The New York Times Wine Writer Frank Prial Dies at 82
I was saddened to read of the death at 82 – not so old by today’s standards – of Frank J. Prial, who served as wine critic of The New York Times starting in 1972, at the birth of modern wine journalism, continuing with a break or two for 30 years or so before retiring in 2002.
Remembering Frank Prial
I’ve felt a particular affection for Frank Prial, perhaps because he came up through the ranks as a general news reporter before adding wine writing to his portfolio. I would more or less follow this path myself, on a much less imposing level, a decade later when I added wine writing to my duties as news reporter at The Louisville Times starting in the early ’80s. In those days, and later, I looked up to Prial – along with British scribe Hugh Johnson and Bon Appetit‘s Hank Rubin – as models for my own approach to wine journalism; and that affection continued even after Robert M. Parker Jr. and the slick-paper incarnation of Wine Spectator came along later and brought a different approach to wine reporting.

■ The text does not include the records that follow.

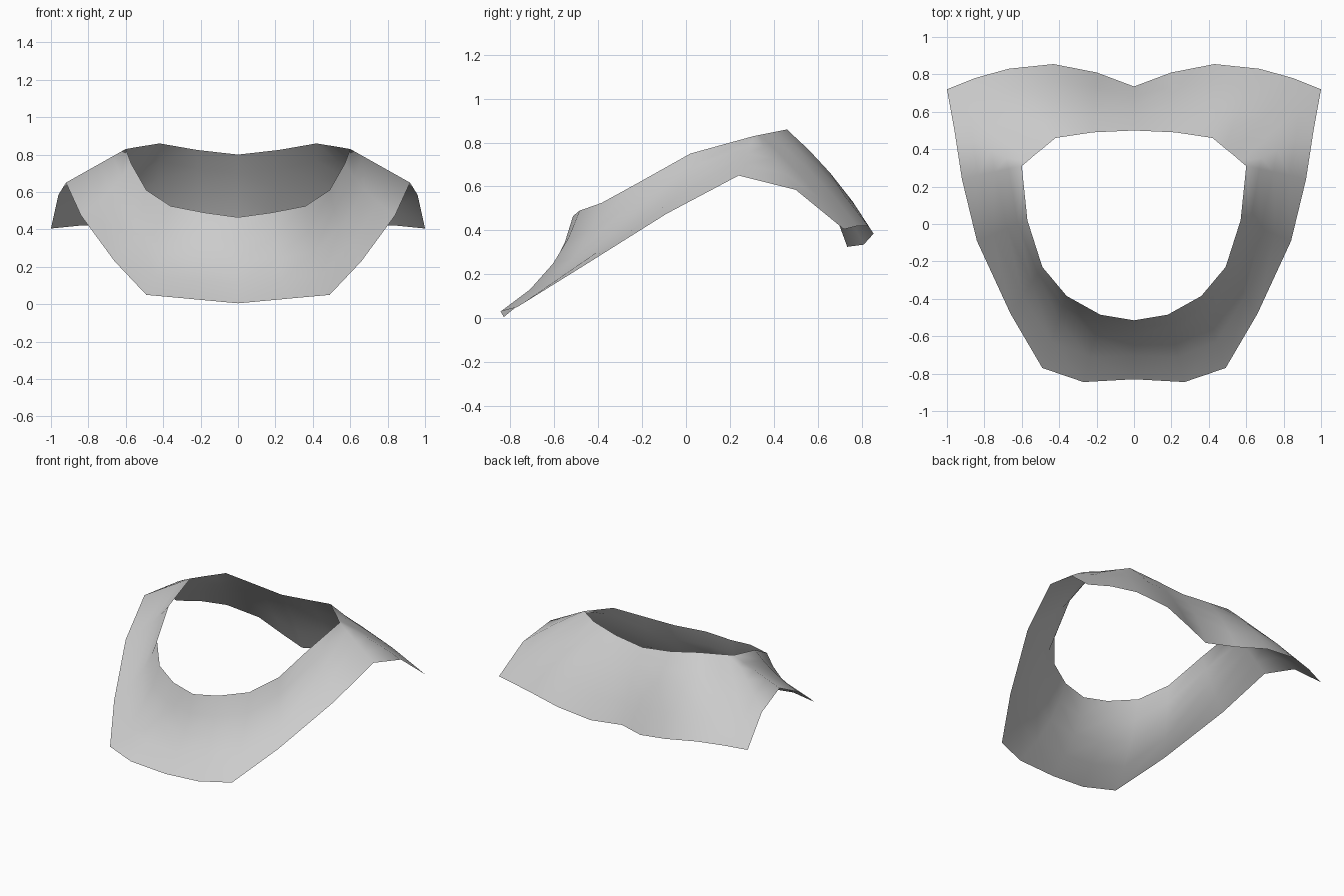
import bpy, bmesh
from mathutils import Vector

if "Cube" in bpy.data.objects:
    bpy.data.objects.remove(bpy.data.objects["Cube"])

# Right half, front centre to back centre: outer hem, neck rim, bend of the cloth
# (bend is positive where it sags inward, negative where it bulges outward)
RIBS = [
    ((0, -.83, .005), (0, -.515, .465), .055),
    ((.27, -.845, .03), (.18, -.485, .49), .055),
    ((.49, -.77, .05), (.36, -.385, .525), .06),
    ((.66, -.48, .23), (.49, -.23, .61), .045),
    ((.84, -.09, .475), (.57, .02, .75), .02),
    ((.92, .24, .65), (.60, .31, .83), .0),
    ((.96, .50, .585), (.60, .31, .83), -.01),
    ((1, .72, .405), (.57, .335, .835), -.02),
    ((.85, .78, .42), (.53, .37, .842), -.025),
    ((.67, .83, .42), (.48, .41, .85), -.025),
    ((.43, .855, .385), (.42, .46, .86), -.025),
    ((.20, .81, .335), (.22, .49, .825), -.02),
    ((0, .735, .325), (0, .50, .80), -.02),
]
STEPS = (0, .28, .55, .78, 1)

# Cloth strip between hem and neck rim
bm = bmesh.new()
rows = []
for hem, rim, bend in RIBS:
    a, b = Vector(hem), Vector(rim)
    flat = Vector((a.x - b.x, a.y - b.y, 0))
    inward = (-flat.normalized() * (b.z - a.z) + Vector((0, 0, -flat.length))).normalized()
    rows.append([bm.verts.new(a.lerp(b, t) + inward * bend * 4 * t * (1 - t)) for t in STEPS])
for r, s in zip(rows, rows[1:]):
    for i in range(len(STEPS) - 1):
        bm.faces.new((r[i], s[i], s[i + 1], r[i + 1]))
bmesh.ops.remove_doubles(bm, verts=bm.verts, dist=.0005)
bmesh.ops.recalc_face_normals(bm, faces=bm.faces)
if sum(f.normal.z for f in bm.faces) < 0:
    bmesh.ops.reverse_faces(bm, faces=bm.faces)
for f in bm.faces:
    f.smooth = True

mesh = bpy.data.meshes.new("collar")
bm.to_mesh(mesh)
bm.free()
collar = bpy.data.objects.new("collar", mesh)
bpy.context.collection.objects.link(collar)

# Left half
mirror = collar.modifiers.new("mirror", 'MIRROR')
mirror.use_clip = True
mirror.merge_threshold = .002

grey = bpy.data.materials.new("light grey")
grey.diffuse_color = (.6, .6, .6, 1)
grey.use_nodes = True
grey.node_tree.nodes["Principled BSDF"].inputs["Base Color"].default_value = grey.diffuse_color
mesh.materials.append(grey)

Eric Asimov, who now sits at Prial’s wine desk at The Times and who also does wine writing the journalist’s way, wrote this obituary in Wednesday’s newspaper.
For a little sample of Frank’s style, here’s an article Frank Prial wrote in 2008, telling of a memorable meal at Taillevent in Paris on the occasion of the death of Jean-Claude Vrinat, the famed restaurant’s owner and director. I share it not because it’s head-and-shoulders above the rest of his writing but because it’s the kind of wine reporting that Frank Prial did routinely.
Rest in peace, Frank Prial. May choirs of angels bearing crystal stemware filled with fine and rare Burgundy and Bordeaux sing you to your rest.